Housing writer Owen Hatherley on the Greenwich Millennium Village, rather oddly trumped up 10 days or so ago as an example of The Way Housing Should Be In The Future by local MP Nick Raynsford…
Nick Raynsford happens to be my local MP, and his office is on my street. A few years ago, this street had a Post Office, a General Hospital and a Primary school. Now, all of these have gone, but it does have three blocks of tiny, speculative ‘luxury’ flats, one of which is a gated community. Because of this, and some issues about rubbish collection, I am not well disposed to the man.
Greenwich Millennium Village, held up as a great example of a ‘mixed community’ is a place I know very well.

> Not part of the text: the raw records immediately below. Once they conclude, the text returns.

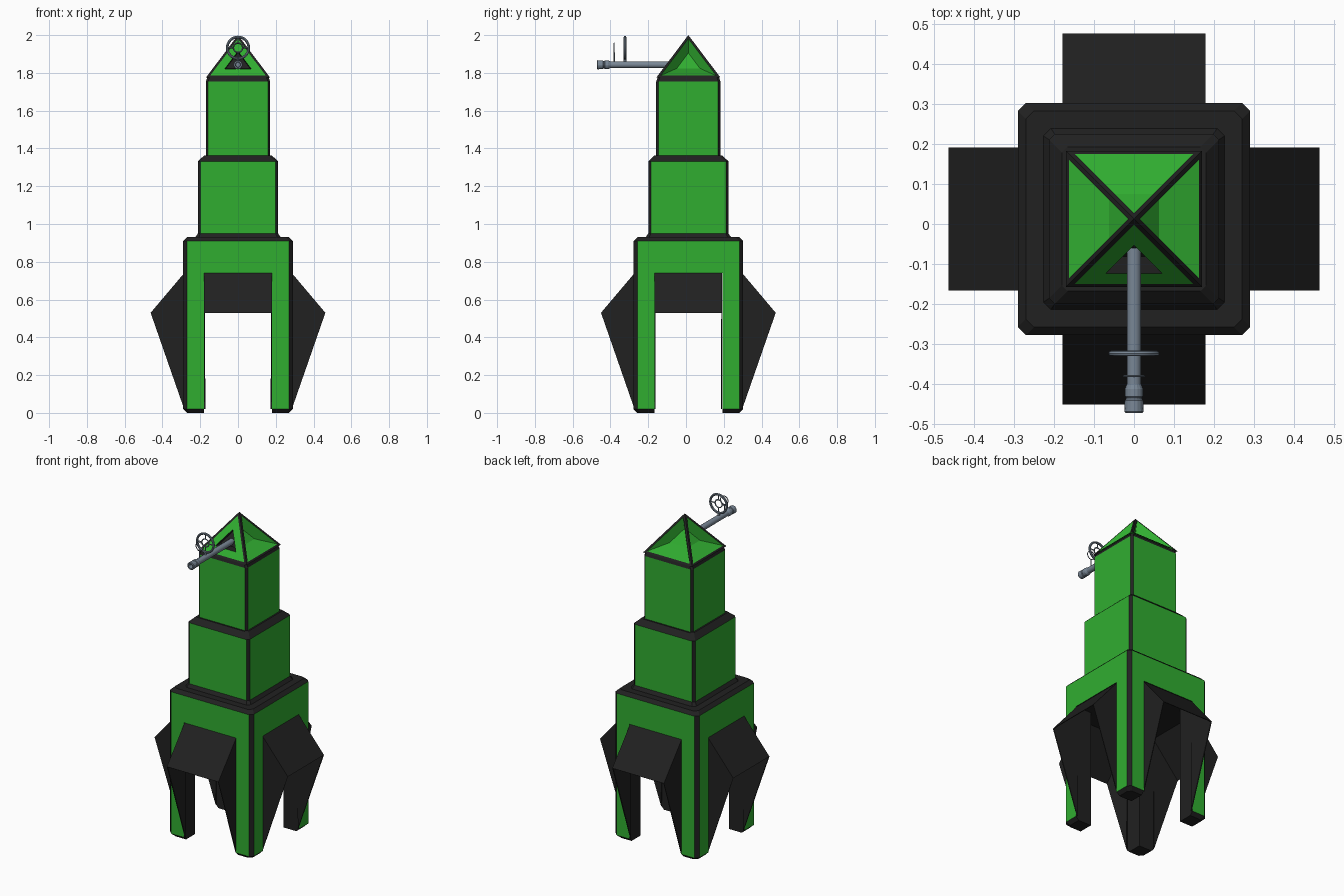
import bpy, bmesh, math
from mathutils import Vector, Matrix

if "Cube" in bpy.data.objects:
    bpy.data.objects.remove(bpy.data.objects["Cube"])

CY = 0.0125  # the tower sits slightly behind the origin


def material(name, rgb):
    m = bpy.data.materials.new(name)
    m.diffuse_color = (*rgb, 1)
    m.use_nodes = True
    m.node_tree.nodes["Principled BSDF"].inputs["Base Color"].default_value = m.diffuse_color
    return m


GREEN = material("green_panel", (0.03, 0.42, 0.03))
DARK = material("dark_trim", (0.015, 0.015, 0.015))
STEEL = material("gun_steel", (0.19, 0.24, 0.30))


def finish(name, bm, mats, y=CY):
    me = bpy.data.meshes.new(name)
    bm.to_mesh(me)
    bm.free()
    for m in mats:
        me.materials.append(m)
    ob = bpy.data.objects.new(name, me)
    ob.location.y = y
    bpy.context.collection.objects.link(ob)
    return ob


def loft(name, rings):
    """Skin stacked outlines; upright outward sides are green, the rest dark."""
    bm = bmesh.new()
    vs = [[bm.verts.new(p) for p in r] for r in rings]
    n = len(vs[0])
    for a, b in zip(vs, vs[1:]):
        for i in range(n):
            j = (i + 1) % n
            bm.faces.new((a[i], a[j], b[j], b[i]))
    bm.faces.new(vs[0][::-1])
    bm.faces.new(vs[-1])
    bmesh.ops.recalc_face_normals(bm, faces=bm.faces)
    for f in bm.faces:
        c, nn = f.calc_center_median(), f.normal
        green = any(abs(nn[k]) > 0.99 and nn[k] * c[k] > 0 for k in (0, 1))
        f.material_index = 0 if green else 1
    return finish(name, bm, (GREEN, DARK))


def octagon(h, z, c=0.02):
    pts = [(h, -h + c), (h, h - c), (h - c, h), (-h + c, h),
           (-h, h - c), (-h, -h + c), (-h + c, -h), (h - c, -h)]
    return [(x, y, z) for x, y in pts]


# stacked tower blocks
loft("base_block", [octagon(.29, .74), octagon(.29, .91), octagon(.27, .93)])
loft("middle_tier", [octagon(.23, .925), octagon(.212, .95, .014),
                     octagon(.212, 1.332, .014), octagon(.18, 1.362, .014)])
loft("upper_tier", [octagon(.17, 1.36, .012), octagon(.17, 1.755, .012), octagon(.163, 1.775, .012)])


# four legs with bevelled outer corner and foot
def leg_ring(z, o, sx, sy):
    i, c = .18, .02
    pts = [(i, i), (o, i), (o, o - c), (o - c, o), (i, o)]
    return [(x * sx, y * sy, z) for x, y in pts]


for sy, fb in ((-1, "front"), (1, "back")):
    for sx, lr in ((-1, "left"), (1, "right")):
        loft(f"{fb}_{lr}_leg", [leg_ring(0, .27, sx, sy), leg_ring(.02, .29, sx, sy),
                                leg_ring(.74, .29, sx, sy)])

# flared hood over each archway: sloping top and two triangular cheeks
SIDES = ("front", "right", "back", "left")
for k, side in enumerate(SIDES):
    bm = bmesh.new()
    w = .179
    l, r = [[bm.verts.new((x, -d, z)) for d, z in ((.285, .74), (.4625, .53), (.285, .02))]
            for x in (-w, w)]
    bm.faces.new((l[0], l[1], r[1], r[0]))
    bm.faces.new((l[0], l[2], l[1]))
    bm.faces.new((r[0], r[1], r[2]))
    bmesh.ops.rotate(bm, verts=bm.verts, cent=(0, 0, 0), matrix=Matrix.Rotation(k * math.pi / 2, 3, 'Z'))
    ob = finish(f"{side}_hood", bm, (DARK,))
    sol = ob.modifiers.new("thickness", 'SOLIDIFY')
    sol.thickness = .006
    sol.offset = -1

# pyramid roof: dark ribs, sunken green panels, dark gun port at the front
apex, eave, half = 2.0, 1.775, .17
bm = bmesh.new()
for k in range(4):
    rot = Matrix.Rotation(k * math.pi / 2, 3, 'Z')
    tri = [Vector((-half, -half, eave)), Vector((half, -half, eave)), Vector((0, 0, apex))]
    a, b, c = [(tri[(i + 1) % 3] - tri[(i + 2) % 3]).length for i in range(3)]
    centre = (tri[0] * a + tri[1] * b + tri[2] * c) / (a + b + c)
    # (scale about the incentre, inward push, material of the band leading to it)
    if k == 0:
        steps = ((1, 0, 0), (.87, 0, 1), (.42, 0, 0), (.38, .04, 1))
    else:
        steps = ((1, 0, 0), (.87, 0, 1), (.36, .07, 0))
    prev = None
    for s, push, mat in steps:
        ring = [bm.verts.new(rot @ (centre + (p - centre) * s + Vector((0, push, 0)))) for p in tri]
        if prev:
            for i in range(3):
                j = (i + 1) % 3
                bm.faces.new((prev[i], prev[j], ring[j], ring[i])).material_index = mat
        prev = ring
    bm.faces.new(prev).material_index = 1 if k == 0 else 0
bmesh.ops.remove_doubles(bm, verts=bm.verts, dist=1e-5)
finish("roof", bm, (GREEN, DARK))


# gun parts
def steel(name):
    ob = bpy.context.object
    ob.name = name
    ob.data.materials.append(STEEL)
    bpy.ops.object.shade_smooth_by_angle(angle=math.radians(40))


def rod(name, p, q, r, sides=12):
    p, q = Vector(p), Vector(q)
    bpy.ops.mesh.primitive_cylinder_add(
        vertices=sides, radius=r, depth=(q - p).length, location=(p + q) / 2,
        rotation=(q - p).to_track_quat('Z', 'Y').to_euler())
    steel(name)


def ring(name, y, z, R, r):
    bpy.ops.mesh.primitive_torus_add(major_radius=R, minor_radius=r, major_segments=32, minor_segments=8,
                                     location=(0, y, z), rotation=(math.pi / 2, 0, 0))
    steel(name)


GZ, WZ = 1.843, 1.933
rod("barrel", (0, -.06, GZ), (0, -.42, GZ), .018, 16)

# muzzle as a turned profile with a hollow bore and ribs
prof = [(.018, -.40), (.023, -.412), (.023, -.43), (.020, -.433), (.020, -.437), (.023, -.44),
        (.024, -.468), (.021, -.4715), (.014, -.4715), (.012, -.43), (0, -.43)]
bm = bmesh.new()
vs = [bm.verts.new((r, y, 0)) for r, y in prof]
edges = [bm.edges.new(e) for e in zip(vs, vs[1:])]
bmesh.ops.spin(bm, geom=vs + edges, cent=(0, 0, 0), axis=(0, 1, 0), angle=math.tau, steps=16)
bmesh.ops.remove_doubles(bm, verts=bm.verts, dist=1e-5)
bmesh.ops.recalc_face_normals(bm, faces=bm.faces)
finish("muzzle", bm, (STEEL,), 0).location.z = GZ

# rear wheel sight with spokes, and the finer front sight
ring("rear_sight_ring", -.323, WZ, .057, .007)
ring("rear_sight_inner_ring", -.323, WZ, .024, .0035)
for i in range(4):
    t = math.pi / 4 * (2 * i + 1) - math.pi / 4
    d = Vector((math.cos(t), 0, math.sin(t)))
    o = Vector((0, -.323, WZ))
    rod("rear_sight_spoke", o + d * .024, o + d * .055, .0035, 8)
rod("rear_sight_post", (0, -.323, GZ), (0, -.323, WZ - .054), .007)
ring("front_sight_ring", -.38, WZ, .026, .0025)
rod("front_sight_post", (0, -.38, GZ), (0, -.38, WZ - .025), .003, 8)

It’s actually almost as isolated as Thamesmead, an impressive achievement on the edges of Zone 2 rather than the outer reaches of Zone 5 – the only way to get from GMV to Greenwich itself is by the notoriously infrequent 129 bus. It’s cut off from the surrounding Edwardian and Victorian areas by the Blackwall flyover, but it is very well connected to Canary Wharf, where most of its inhabitants work, creating horrendous early morning bottlenecks.
At its centre is the amusingly named ‘Oval Square’, the obligatory piazza, ostentatiously lacking any facilities other than an estate agent – not that it matters, as there are two huge strip malls with huge car parks just around the corner (and did I mention this was a ‘sustainable’ community?) You do sometimes see a handful of families in the area, but generally it’s a homogenously middle class young professional enclave set amongst wasteland, with absurd rents and flat prices to match. That this is considered a model for anything other than a prospective posthumous Ballard novel is absurd, but very telling about what ‘mixed communities’ really entail. (more)
The same author’s also recently written for Building Design about the tragedy of West Thamesmead – and the original development further away.